Congratulations to Dr. Francisco Ayala, professor at the University of California, Irvine for winning the 2010 Templeton Award. One of the highlights of my year has been attending the In Light of Evolution conferences that he co-sponsors at the National Academy of Sciences’ Beckman Center. I grew up as the son of a UC professor, so I have known a gamut of many professorial types. Some have embodied the finest traditions of scholarship and intellectual curiousity. Others have treated the university as personal playground for activities that would have made P.T. Barnum blush.
Dr. Ayala struck me from the beginning to be a wonderful example of the finest traditions in science. He is a scholar’s scholar, with a solid history in his field, and an obvious love of being a professor. He has a focused, compassionate demeanor that more of the younger generation should experience. In their world of continuous partial attention, it’s probably hard for them to understand the effects of a life-long intellectual focus such as Ayala’s.
I have also found his lectures and writings on Evolution to be the most respectable and scientifically responsible writings on the subject. He is one of the leaders at the National Academy of Science’s response to the Intelligent Design/Creationism controversy. He communicates the science of evolution in the mature, engaging manner of a great scientist who is also aware of limits to the scientific method. Unlike others who seek to win the argument by spreading self righteous indignation, he is able to present the science of evolution in a convincing manner.
The Templeton Award has aroused some controversy: Richard Dawkins, another great biologist but who is a little closer to the PT Barnum end of the professorial scale, had this to say about the award:
“The US National Academy of Sciences has brought ignominy on itself by agreeing to host the announcement of the 2010 Templeton Prize. This is exactly the kind of thing Templeton is ceaselessly angling for — recognition among real scientists — and they use their money shamelessly to satisfy their doomed craving for scientific respectability.”
I disagree that Templeton Foundation is “craving for scientific respectability.” I have had numerous interactions with Templeton Foundation, and think that they are providing an extremely valuable service in the advancement of science. Their particular choice of language makes me a little uncomfortable at times, but I agree with their intent. I have worked with them as a Sr. Fellow at Civic Ventures, who sponsor the Purpose Prize and the notion of “Encore Careers.” These $100,000 awards are given to folks over the age of 60 who have started a new pro-social enterprise after the age of 50 – a most remarkable (and growing) segment of our society. I have seen no trace of “religious” influence on these prizes. Here is my conversation with Jon Haidt, a self-confessed Jewish Liberal Atheist who won the Templeton Positive Psychology Award. And here is a video interview of Mihaly Csíkszentmihályi (a bit conflated with my interest in Positive Genomics) who is also active in the Templeton orbit. I’ve had zero sense of any religious interference in their scientific or philanthropic activities.
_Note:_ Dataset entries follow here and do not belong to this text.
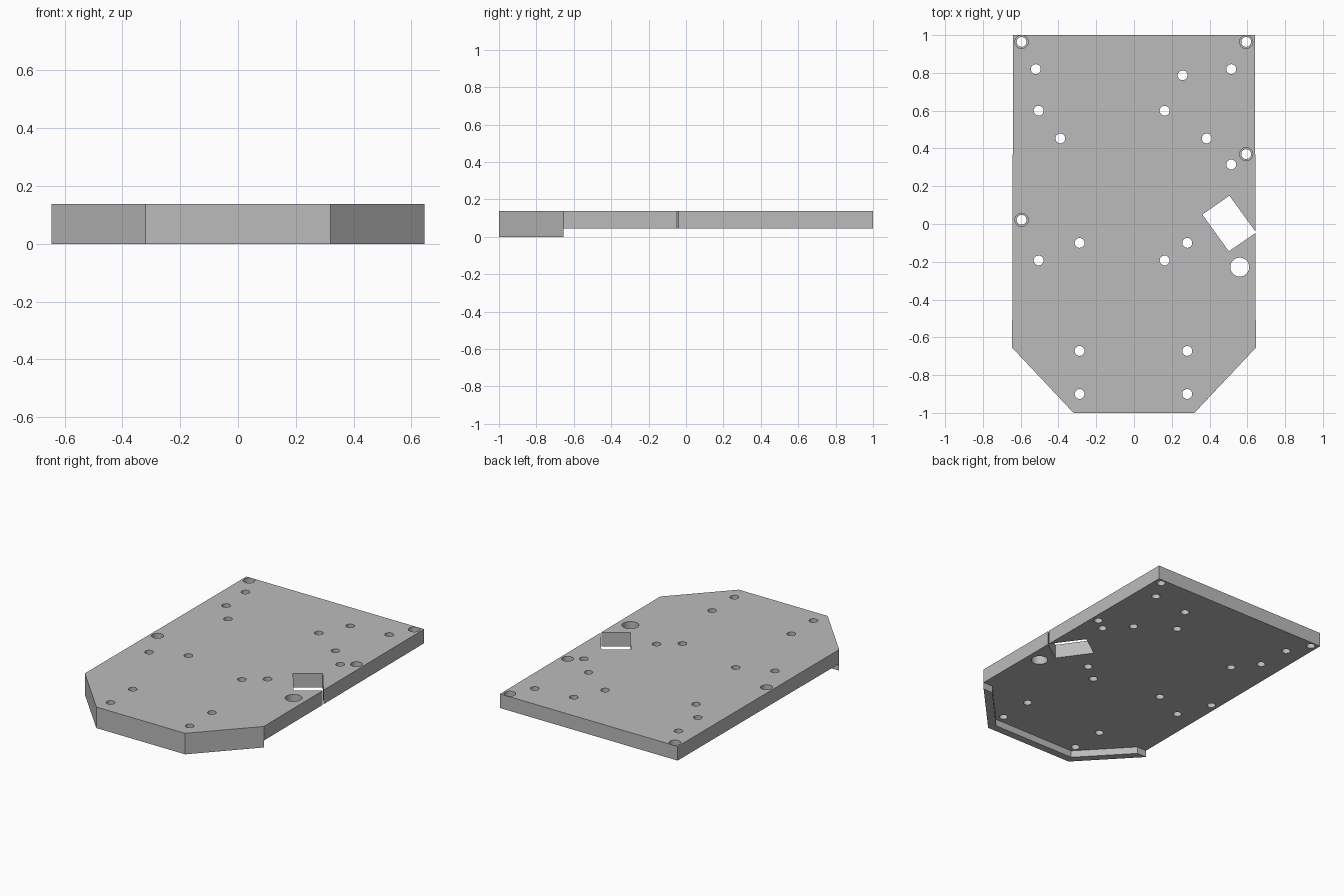
import bpy
import bmesh
from math import radians

if "Cube" in bpy.data.objects:
    bpy.data.objects.remove(bpy.data.objects["Cube"])

TOP, UNDER = 0.137, 0.045     # plate top and underside heights

grey = bpy.data.materials.new("plain grey")
grey.use_nodes = True
colour = (0.5, 0.5, 0.5, 1)
grey.diffuse_color = colour
grey.node_tree.nodes["Principled BSDF"].inputs["Base Color"].default_value = colour


def finish(bm, name):
    bmesh.ops.recalc_face_normals(bm, faces=bm.faces)
    mesh = bpy.data.meshes.new(name)
    bm.to_mesh(mesh)
    bm.free()
    mesh.materials.append(grey)
    obj = bpy.data.objects.new(name, mesh)
    bpy.context.collection.objects.link(obj)
    return obj


def prism(name, outline, z0, z1):
    bm = bmesh.new()
    face = bm.faces.new([bm.verts.new((x, y, z0)) for x, y in outline])
    out = bmesh.ops.extrude_face_region(bm, geom=[face])
    verts = [v for v in out["geom"] if isinstance(v, bmesh.types.BMVert)]
    bmesh.ops.translate(bm, verts=verts, vec=(0, 0, z1 - z0))
    return finish(bm, name)


def drills(name, holes, z0, z1):
    bm = bmesh.new()
    for x, y, r in holes:
        out = bmesh.ops.create_cone(bm, cap_ends=True, segments=32, radius1=r, radius2=r, depth=z1 - z0)
        bmesh.ops.translate(bm, verts=out["verts"], vec=(x, y, (z0 + z1) / 2))
    return finish(bm, name)


def mirrored(half):
    return half + [(-x, y) for x, y in reversed(half)]


# Full-depth block with chamfered front corners
plate = prism("base_plate", mirrored([(0.32, -1), (0.645, -0.655), (0.64, 1)]), 0, TOP)

# Underside recess, leaving a lip along the front and chamfers
recess = prism("recess_cutter", mirrored(
    [(0.298, -0.95), (0.576, -0.655), (0.8, -0.655), (0.8, 1.2)]), -0.1, UNDER)

# Slanted rectangular window that just breaks the left edge
window = prism("window_cutter", [(0.505, 0.15), (0.362, 0.05), (0.502, -0.145), (0.647, -0.045)], -0.1, 0.3)

# Through holes, counterbored corner holes and one large hole
small = [(-0.52, 0.82), (0.515, 0.82), (0.257, 0.787), (0.515, 0.315)]
small += [(x, y) for x in (-0.505, 0.162) for y in (0.6, -0.193)]
small += [(x, y) for x in (-0.288, 0.282) for y in (-0.1, -0.672, -0.9)]
small += [(-0.39, 0.453), (0.385, 0.453)]
bored = [(-0.595, 0.964), (0.594, 0.964), (0.594, 0.37), (-0.595, 0.022)]
through = drills("hole_cutter", [(x, y, 0.026) for x, y in small + bored] + [(0.56, -0.228, 0.05)], -0.1, 0.3)
bores = drills("bore_cutter", [(x, y, 0.035) for x, y in bored], 0.092, 0.3)

bpy.ops.object.select_all(action='DESELECT')
bpy.context.view_layer.objects.active = plate
plate.select_set(True)
for cutter in (recess, window, through, bores):
    mod = plate.modifiers.new(cutter.name, 'BOOLEAN')
    mod.operation = 'DIFFERENCE'
    mod.solver = 'EXACT'
    mod.object = cutter
    bpy.ops.object.modifier_apply(modifier=mod.name)
    bpy.data.objects.remove(cutter)

bpy.ops.object.shade_smooth_by_angle(angle=radians(30))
I invite a broad range of thinkers to my workshops, looking for a “grounded eclectic” perspective of people who are able to delve deeply in one subject as well as think laterally. I’ve had pretty hard core atheists as well as dedicated spiritual leaders – an Iraqi-American Imam and and an enthusiast supporter of the US Marines at the same workshop right after the invasion of Iraq, doing an Appreciative Inquiry into positive responses to the war in Iraq.
I frequently end up with groups containing atheists as well as believers in some religion or those who want to talk about spirituality. I generally find that I can find a middle ground of conversation by substituting “emergence” for “spirituality” in the discussion. Both will agree that a whole, live cat has emergent properties that are not discernable by looking at the parts of the dissected cat. We can accept that the emergent properties of the live cat – the whole that is greater than the sum of the parts, and then get on with herding cats rather than getting stuck on what makes a cat live. This “what is life?” question is indeed a very important question, receiving too little attention, but it can get in the way of other topics.
So congratulations, Francisco Ayala, for your contributions to the science of evolution, its a well-deserved award.
And, congratulations, Templeton Foundation for recognizing it. I think you are performing a great value to the advancement of science.